Genetic association tests identified a significant SNP (rs16930842) of LINC01414 for the comorbid AM at a LD adjusted Bonferroni corrected P-value (P = 3.51E-5), a finding validated in the replication set (P = 0.01). LINC01414 was reported in an early GWAS to be correlated with AUD and antisocial behavior [68], consistent with the current findings.

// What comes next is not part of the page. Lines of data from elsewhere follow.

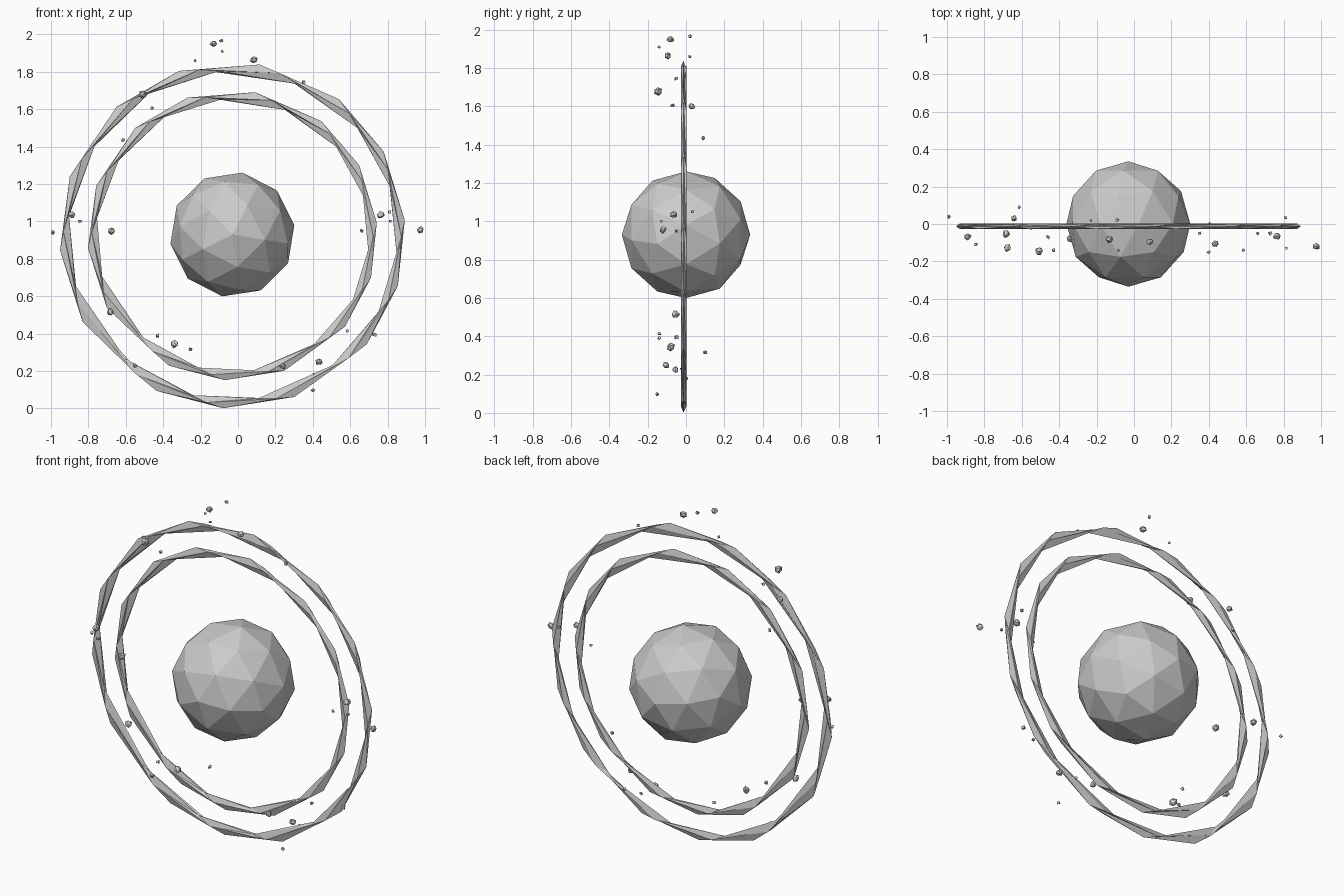
import bpy, bmesh, math, random
from mathutils import Matrix, Vector

if "Cube" in bpy.data.objects:
    bpy.data.objects.remove(bpy.data.objects["Cube"])

random.seed(4)
CX, CZ = -0.03, 0.925


def finish(name, bm):
    bmesh.ops.recalc_face_normals(bm, faces=bm.faces[:])
    me = bpy.data.meshes.new(name)
    bm.to_mesh(me)
    bm.free()
    ob = bpy.data.objects.new(name, me)
    bpy.context.collection.objects.link(ob)
    return ob


# Faceted core sphere, pole turned to the front
bm = bmesh.new()
rot = Matrix.Rotation(math.radians(90), 4, 'X') @ Matrix.Rotation(math.radians(62.7), 4, 'Z')
bmesh.ops.create_icosphere(bm, subdivisions=2, radius=0.335,
                           matrix=Matrix.Translation((CX, 0, 0.93)) @ rot)
finish("core_sphere", bm)

# Thin irregular rings: clockwise corner angles from the top
ANGLES = [9, 38, 61, 85, 107, 129, 159, 183, 206, 240, 265, 290, 318, 342]


def ring(name, r_out, r_in):
    bm = bmesh.new()
    n = len(ANGLES)

    def pt(a, r, y):
        a = math.radians(a)
        return bm.verts.new((CX + r * math.sin(a), y, CZ + r * math.cos(a)))

    loops = []
    for i, a in enumerate(ANGLES):
        step = (ANGLES[(i + 1) % n] - a) % 360
        mid = (r_out + r_in) / 2
        loops.append([pt(a, r_out, -0.013),
                      pt(a + step * 0.25, mid, -0.026),
                      pt(a + step * 0.5, r_in, -0.013),
                      pt(a + step * 0.25, mid, 0.002)])
    for i in range(n):
        p, q = loops[i], loops[(i + 1) % n]
        for k in range(4):
            m = (k + 1) % 4
            bm.faces.new((p[k], p[m], q[k]))
            bm.faces.new((p[m], q[m], q[k]))
    finish(name, bm)


ring("outer_ring", 0.925, 0.882)
ring("inner_ring", 0.775, 0.730)

# Drifting rock fragments: x, y, z, radius
ROCKS = [
    (-.13, -.08, 1.95, .022), (-.085, -.14, 1.91, .009), (-.09, .02, 1.965, .011),
    (-.23, .02, 1.86, .009), (.085, -.095, 1.865, .021), (.35, -.05, 1.745, .012),
    (-.51, -.145, 1.68, .023), (-.46, -.07, 1.605, .012), (-.64, .028, 1.6, .02),
    (-.615, .09, 1.435, .011), (-.89, -.07, 1.035, .021), (-.845, -.11, 1.0, .011),
    (-.99, .04, .94, .011), (-.675, -.128, .95, .022), (.763, -.065, 1.035, .021),
    (.81, .035, 1.05, .011), (.815, -.13, 1.0, .010), (.975, -.12, .955, .02),
    (.66, -.05, .95, .010), (-.685, -.055, .515, .022), (-.43, -.14, .39, .011),
    (-.34, -.08, .345, .023), (-.255, .1, .315, .011), (.24, -.055, .225, .018),
    (.435, -.105, .25, .021), (.405, 0, .18, .010), (.4, -.15, .098, .011),
    (.585, -.14, .415, .011), (.73, -.05, .395, .012), (-.55, -.02, .23, .012),
]
for i, (x, y, z, r) in enumerate(ROCKS):
    bm = bmesh.new()
    spin = Matrix.Rotation(random.uniform(0, 6.28), 4,
                           Vector((random.random(), random.random(), 1)))
    if r > 0.015:
        bmesh.ops.create_icosphere(bm, subdivisions=1, radius=r)
    else:
        bmesh.ops.create_cube(bm, size=r * 1.3)
    for v in bm.verts:
        v.co *= random.uniform(0.75, 1.12)
    bmesh.ops.transform(bm, matrix=Matrix.Translation((x, y, z)) @ spin, verts=bm.verts[:])
    finish(f"rock_{i + 1:02d}", bm)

Several limitations need to be considered for the study. First, the discovery and replication samples were recruited from a single study site; an independent test sample would be needed to eliminate potential site confounds. On the other hand, we did not use the replication set in training the classifiers, thus providing more objective validation as compared with many other AUD classification studies (e.g., [37, 39, 69]). Second, although considered large for imaging studies, the HCP sample size was relatively small for genetic association tests. Thus, we did not perform a GWAS; rather, we extracted SNPs from prior GWAS and identified one significant SNP with LD adjusted Bonferroni correction. Third, although the current data enable analyses of brain circuits, genetics, and behavior at the level of individual subjects [70], the HCP was not a study specifically of alcohol misuse; more alcohol use-related information (e.g., withdrawal symptom severity) would have helped in explaining the differences among mild, comorbid and moderate AM biotypes. Finally, other neural markers such as gray matter volumes and graph-theoretic network measures can also be used as features in our biotyping and classification scheme [71,72,73,74]. We intend to pursue these metrics as features in more studies.